Juvenile crime is at a 30-year low in Minnesota

By KBJR News 1

Credit: MGN Online

Juvenile crime is at a 30-year low in Minnesota

March 13, 2014 Updated Mar 15, 2014 at 8:48 PM CDT

St. Paul, MN (NNCNOW.com) --- There is a steady decline of juvenile crime in Minnesota and it is at a 30-year low. The Minnesota Department of Public Safety attributes this drop in crime to new legislation and more funding, as well as shifting economic factors.

"As a whole, juveniles in Minnesota are committing fewer crimes than they did 15 years ago, a welcome trend that we hope continues for years to come," Office of Justice Programs (OJP) director, Raeone Magnuson, said.

A new report highlights multiple factors linked to the rise and fall of juvenile crime in Minnesota and the United States, between 1980 and 2010, including:
-New laws, policies and procedures at the federal and state level.
-Increases in federal and state funding to combat juvenile crime and delinquency.
-Shifting economic factors-poverty, unemployment and the overall strength of the economy.

A report released in September 2013 shows that after a rapid rise in juvenile crime in Minnesota from 1980 into the late 1990s, crime numbers steadily fell to near 30-year lows by 2010:
-1982-1998-the number of juvenile arrests in Minnesota increased from 31,812 to 79,584, an increase of 150 percent.
-1998-2011-the number of arrests declined from 79,584 to 36,192 by 2011, a decrease of 55 percent.

Legislation and Funding:
-1986-1989 - Federal Mandatory Sentencing Minimums established five-year and 10-year prison sentences for certain drug-related offenses. The incarceration of adults contributed to youth moving into more violent criminal roles.
-1986, 1988 - U.S. Congress passed the Anti-Drug Abuse Act, which provides grants to states for the prevention of drug-related crime.
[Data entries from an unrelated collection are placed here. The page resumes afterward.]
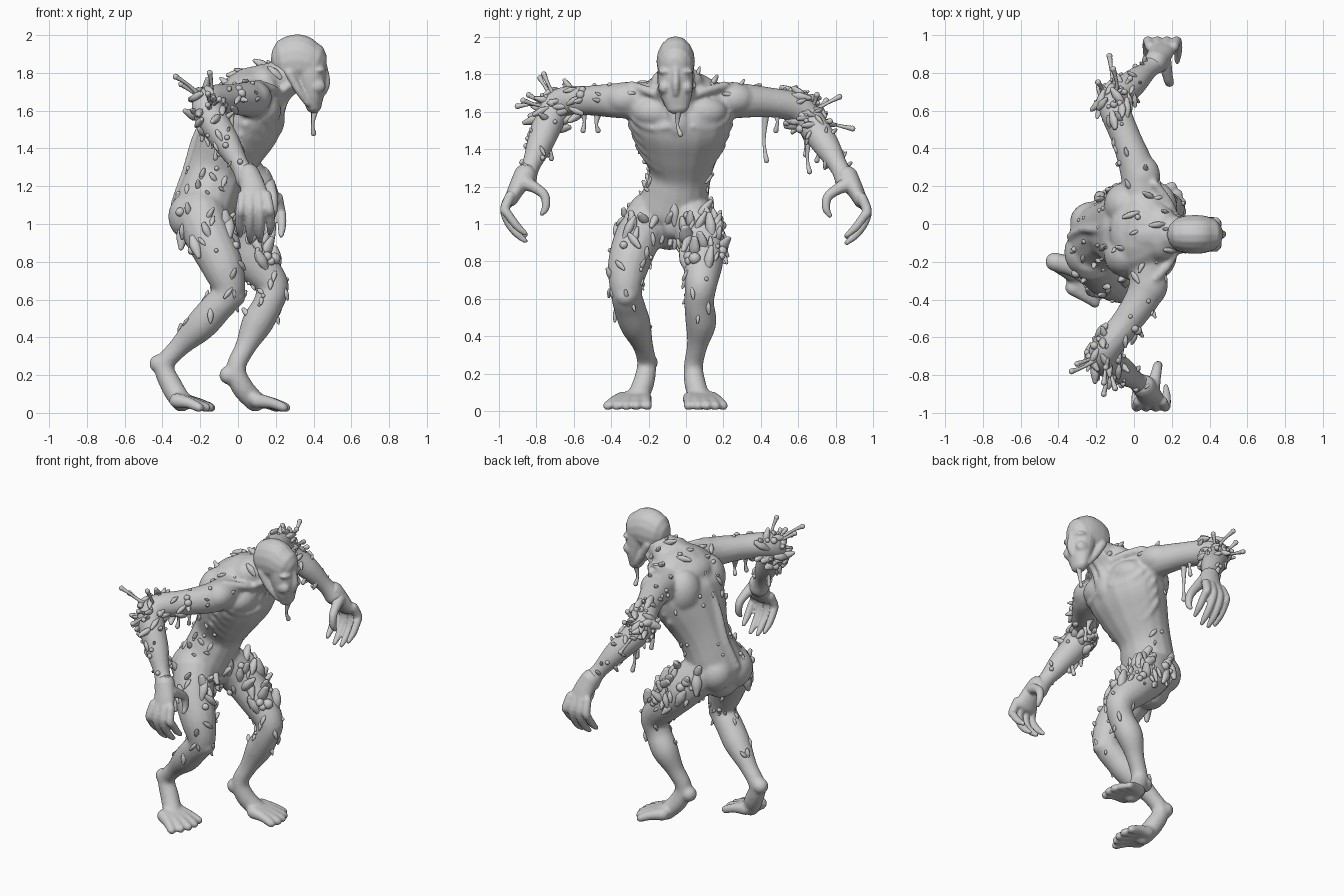
import bpy, bmesh, math, random
from mathutils import Vector, Matrix

random.seed(4)
if "Cube" in bpy.data.objects:
    bpy.data.objects.remove(bpy.data.objects["Cube"])

grey = bpy.data.materials.new("flesh grey")
grey.use_nodes = True
grey.diffuse_color = (.6, .6, .6, 1)
grey.node_tree.nodes["Principled BSDF"].inputs["Base Color"].default_value = grey.diffuse_color


def spline(pts, n):
    """Smooth path through stations of any length."""
    out = []
    for i in range(len(pts) - 1):
        quad = [pts[max(0, min(len(pts) - 1, i + k))] for k in (-1, 0, 1, 2)]
        for j in range(n):
            t = j / n
            out.append([.5 * (2 * b + (c - a) * t + (2 * a - 5 * b + 4 * c - d) * t * t
                              + (3 * b - a - 3 * c + d) * t ** 3) for a, b, c, d in zip(*quad)])
    return out + [list(pts[-1])]


def loft(bm, stations, n=5, seg=16, ref=(0, 1, 0)):
    """Round-ended tube; station = x, y, z, radius, optional second radius."""
    path = spline([tuple(s) + (s[3],) * (5 - len(s)) for s in stations], n)
    pos = [Vector(p[:3]) for p in path]
    last = len(path) - 1
    rows = []
    for i, p in enumerate(path):
        tan = (pos[min(i + 1, last)] - pos[max(i - 1, 0)]).normalized()
        steps = [(0, 1)]
        if i in (0, last):
            sign = 1 if i else -1
            steps = [(sign * math.sin(a), math.cos(a)) for a in (0, .5, 1, 1.4)]
            steps = steps if i else steps[::-1]
        for off, k in steps:
            rows.append((pos[i] + tan * off * min(p[3], p[4]), tan, p[3] * k, p[4] * k))
    rings, side = [], Vector(ref)
    for c, tan, a, b in rows:
        side = (side - tan * side.dot(tan)).normalized()
        up = tan.cross(side)
        rings.append([bm.verts.new(c + side * a * math.cos(u) + up * b * math.sin(u))
                      for u in (math.tau * k / seg for k in range(seg))])
    for r, s in zip(rings, rings[1:]):
        for k in range(seg):
            bm.faces.new((r[k - 1], r[k], s[k], s[k - 1]))
    bm.faces.new(rings[0][::-1])
    bm.faces.new(rings[-1])
    return [v.co.copy() for r in rings for v in r]


def ball(bm, c, size, sub=3):
    size = size if isinstance(size, tuple) else (size,) * 3
    m = Matrix.Translation(c) @ Matrix.Diagonal((*size, 1))
    bmesh.ops.create_icosphere(bm, subdivisions=sub, radius=1, matrix=m)


def finish(bm, name, voxel=0, smooth=4):
    bmesh.ops.recalc_face_normals(bm, faces=bm.faces)
    me = bpy.data.meshes.new(name)
    bm.to_mesh(me)
    bm.free()
    me.materials.append(grey)
    ob = bpy.data.objects.new(name, me)
    bpy.context.collection.objects.link(ob)
    me.shade_smooth()
    if voxel:
        rm = ob.modifiers.new("fuse", 'REMESH')
        rm.mode, rm.voxel_size, rm.use_smooth_shade = 'VOXEL', voxel, True
        sm = ob.modifiers.new("soften", 'SMOOTH')
        sm.factor, sm.iterations = .5, smooth


# Body: torso, arms and legs fused into one skin
body = bmesh.new()
torso = [(-.2, -.09, .98, .14, .12), (-.19, -.08, 1.05, .19, .16), (-.15, -.05, 1.17, .175, .16),
         (-.11, -.03, 1.28, .17, .16), (-.04, -.03, 1.42, .23, .19), (.03, -.03, 1.56, .28, .21),
         (.07, -.04, 1.68, .25, .16), (.14, -.05, 1.75, .15, .1)]
right_arm = [(.08, -.2, 1.66, .1), (.06, -.36, 1.66, .095), (-.04, -.52, 1.66, .08),
             (-.15, -.66, 1.65, .082), (-.15, -.72, 1.58, .085), (-.06, -.78, 1.43, .072),
             (.01, -.83, 1.31, .05), (.05, -.86, 1.24, .066)]
left_arm = [(.04, .14, 1.66, .1), (.02, .28, 1.66, .095), (-.04, .45, 1.65, .08),
            (-.1, .6, 1.62, .082), (-.1, .66, 1.55, .082), (0, .75, 1.42, .072),
            (.08, .82, 1.3, .05), (.12, .86, 1.23, .066)]
right_leg = [(-.2, -.18, 1.05, .135), (-.15, -.26, .92, .125), (-.08, -.31, .77, .11),
             (-.05, -.32, .64, .085), (-.12, -.3, .55, .085), (-.2, -.27, .46, .083),
             (-.31, -.23, .35, .055), (-.39, -.21, .25, .052), (-.35, -.23, .14, .058),
             (-.3, -.27, .06, .055)]
left_leg = [(-.14, .01, 1.05, .135), (-.04, .08, .93, .125), (.08, .09, .8, .11),
            (.18, .08, .68, .088), (.16, .07, .58, .08), (.1, .08, .47, .083),
            (.04, .06, .35, .056), (-.01, .04, .24, .052), (.02, .05, .14, .058),
            (.09, .08, .06, .055)]
skin = {n: loft(body, s) for n, s in dict(torso=torso, right_arm=right_arm, left_arm=left_arm,
                                          right_leg=right_leg, left_leg=left_leg).items()}

# Muscle masses: shoulders, buttocks, groin, chest, upper back, knees, heels
for c, r in [((.08, -.32, 1.67), (.1, .12, .09)), ((.04, .25, 1.67), (.1, .12, .09)),
             ((-.25, -.15, 1.04), (.12, .13, .13)), ((-.22, .01, 1.06), (.12, .11, .12)),
             ((-.12, -.08, 1), (.09, .06, .09)), ((.13, -.15, 1.6), (.1, .14, .09)),
             ((.13, .08, 1.6), (.1, .14, .09)), ((.15, -.04, 1.56), (.1, .09, .13)),
             ((.02, -.04, 1.68), (.15, .2, .11)), ((-.05, -.16, 1.6), (.11, .12, .15)),
             ((-.05, .1, 1.6), (.11, .12, .15)), ((-.01, -.32, .62), (.05, .06, .06)),
             ((.22, .08, .67), (.05, .06, .06)), ((-.42, -.2, .26), .05), ((-.05, .04, .2), .05)]:
    ball(body, c, r)
loft(body, [(.06, -.05, 1.71, .12), (.17, -.05, 1.75, .105), (.28, -.055, 1.8, .085)])


def chest_point(z, ang):
    for a, b in zip(torso, torso[1:]):
        if a[2] <= z <= b[2]:
            t = (z - a[2]) / (b[2] - a[2])
            x, y, _, w, d = [p + (q - p) * t for p, q in zip(a, b)]
            return x + d * math.cos(ang) * 1.05, y + w * math.sin(ang), z


# Ribs, collar bones, neck cords, spine
for s in (-1, 1):
    for k in range(5):
        loft(body, [(*chest_point(1.52 - k * .055 + .05 * j * j / 4 - j * .02, s * (.25 + .3 * j)), .019)
                    for j in range(5)], 3, 8)
    loft(body, [(.23, -.05 + s * .03, 1.67, .024), (.19, -.05 + s * .15, 1.71, .026),
                (.11, -.04 + s * .25, 1.74, .026)], 4, 8)
    for k in (.02, .05, .08):
        loft(body, [(.35 - k, -.055 + s * k, 1.73, .02), (.28 - k, -.055 + s * k * 1.2, 1.67, .02),
                    (.24 - k, -.05 + s * k * 1.6, 1.57, .022)], 4, 8)
loft(body, [(*chest_point(z, math.pi), .02) for z in (1.1, 1.2, 1.3, 1.45, 1.6)], 4, 8)


# Toes
def toes(x, y, dx, dy, fan):
    ahead = Vector((dx, dy, 0)).normalized()
    across = Vector((-ahead.y, ahead.x, 0))
    for k in range(5):
        u = (k - 2) / 2
        a = Vector((x, y, 0)) + across * u * .06
        tip = a + ahead * (.165 - .03 * u * u) + across * u * fan
        mid = a.lerp(tip, .55)
        loft(body, [(a.x, a.y, .065, .042), (mid.x, mid.y, .052, .031),
                    (tip.x, tip.y, .028, .027)], 4, 10)


toes(-.31, -.28, 1, -.25, .05)
toes(.09, .08, 1, .2, .035)
finish(body, "body", .011, 7)

# Hands: palm, four curled fingers and a thumb
for name, s, x, y, z in (("right_hand", -1, .08, .86, 1.24), ("left_hand", 1, .14, .86, 1.23)):
    hand = bmesh.new()

    def digit(pts):
        loft(hand, [(x + a, s * (y + b), z + c, r) for a, b, c, r in pts], 4, 10)

    loft(hand, [(x - .025, s * y, z + .02, .062), (x, s * (y + .045), z - .05, .068, .046),
                (x + .01, s * (y + .075), z - .11, .078, .036)], 5, 16, (1, 0, 0))
    for k in range(4):
        u = -.055 + k * .042
        droop = (.03, 0, .0, .04)[k]
        digit([(u, .08, -.09, .028), (u * 1.2, .108, -.16, .027), (u * 1.3, .09, -.23 + droop, .024),
               (u * 1.3, .045, -.29 + droop, .022), (u * 1.25, 0, -.33 + droop, .014)])
    digit([(.02, .0, -.02, .04), (.035, -.06, -.05, .03), (.045, -.105, -.09, .026),
           (.05, -.11, -.15, .022), (.05, -.09, -.185, .014)])
    finish(hand, name, .008, 3)

# Head: long cranium, narrowing flat face, nose and cheek flaps
head = bmesh.new()
loft(head, [(.275, -.055, 1.862, .1, .134), (.325, -.055, 1.868, .103, .136),
            (.37, -.055, 1.855, .1, .12)])
loft(head, [(.37, -.055, 1.85, .095, .1), (.385, -.055, 1.77, .094, .085),
            (.395, -.05, 1.69, .084, .064), (.4, -.045, 1.63, .064, .044)])
loft(head, [(.455, -.055, 1.83, .02), (.47, -.055, 1.75, .02), (.455, -.055, 1.7, .018)], 4, 10)
for s in (-1, 1):
    ball(head, (.415, -.055 + s * .06, 1.73), (.05, .033, .04))
    ball(head, (.43, -.055 + s * .05, 1.815), (.035, .045, .018))
    loft(head, [(.27, -.055 + s * .078, 1.8, .025), (.32, -.055 + s * .07, 1.71, .022),
                (.37, -.05 + s * .05, 1.64, .02)], 4, 10)
finish(head, "head", .008, 5)

# Strands: chin drip, hanging drips and torn spikes round the elbows
strands = bmesh.new()


def strand(a, b, r=.012):
    a, b = Vector(a), Vector(b)
    m = a.lerp(b, .6) + Vector([random.uniform(-.015, .015) for _ in range(3)])
    loft(strands, [(*a, r * 2), (*m, r * .75), (*b, r * 1.2)], 5, 8, (.6, .3, .74))


strand((.41, -.04, 1.62), (.4, -.03, 1.48))
for x, y, z, length in [(-.04, .43, 1.62, .28), (-.05, .48, 1.6, .1), (-.08, .64, 1.52, .15),
                        (-.06, .66, 1.5, .22), (0, .7, 1.42, .08), (-.04, -.47, 1.6, .1),
                        (-.07, -.55, 1.6, .1), (-.12, -.72, 1.6, .25), (-.1, -.74, 1.5, .13)]:
    strand((x, y, z), (x, y, z - length))
for elbow, tips in [((-.15, -.68, 1.63), [(-.33, -.78, 1.78), (-.3, -.74, 1.74), (-.16, -.9, 1.63),
                     (-.15, -.76, 1.8), (-.16, -.84, 1.69), (-.1, -.87, 1.66), (-.25, -.68, 1.66)]),
                    ((-.1, .64, 1.58), [(-.13, .89, 1.51), (-.11, .82, 1.68), (-.19, .75, 1.66),
                     (-.05, .7, 1.69), (-.02, .77, 1.55)])]:
    for tip in tips:
        strand(elbow, tip)
        ball(strands, tip, .016, 2)
finish(strands, "flesh_strands")

# Ragged scraps and small lumps scattered over the skin
scraps = bmesh.new()


def scatter(part, count, test, size=.011, lean=(0, 0, -1)):
    spots = [p for p in skin[part] if test(p)]
    for p in random.sample(spots, min(count, len(spots))):
        r = size * random.uniform(.6, 1.3)
        d = (Vector(lean) + Vector([random.uniform(-.7, .7) for _ in range(3)])).normalized() * r
        if random.random() < .25:
            ball(scraps, p, r * 1.1, 2)
        else:
            a, b = p - d * 2.2, p + d * 2.4
            loft(scraps, [(*a, r * .8, r * .5), (*p, r * 1.3, r), (*b, r * .6)], 3, 8, (.6, .3, .74))


scatter("torso", 40, lambda p: p.x < 0 and p.z > 1.1)
scatter("torso", 16, lambda p: p.z > 1.7, .014, (-1, 0, .5))
for arm, sign in (("right_arm", -1), ("left_arm", 1)):
    scatter(arm, 45, lambda p: p.z > 1.5 and .55 < abs(p.y), .017, (0, sign, 0))
    scatter(arm, 12, lambda p: p.z > 1.66 and abs(p.y) > .2, .011, (0, sign, .3))
    scatter(arm, 14, lambda p: 1.3 < p.z < 1.5, .012)
for leg in ("right_leg", "left_leg"):
    scatter(leg, 32, lambda p: .6 < p.z < 1.1)
    scatter(leg, 24, lambda p: .85 < p.z < 1.1, .02)
    scatter(leg, 5, lambda p: .42 < p.z < .6)
scatter("left_leg", 22, lambda p: .8 < p.z < 1.05 and (p.y > .14 or p.x > .05), .024)
finish(scraps, "flesh_scraps")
-1980s - Challenging economic conditions included inflation as high as 13.6 percent, prime interest rates as high as 18.9 percent and variable U.S. gross domestic product.
-1980s to mid-1990s - U.S. unemployment reached historically high rates (6 to 10 percent); 12 to 15 percent of the U.S. population dipped below the poverty threshold. Unemployment and poverty levels for children and communities of color were especially high.

Ramona Marozas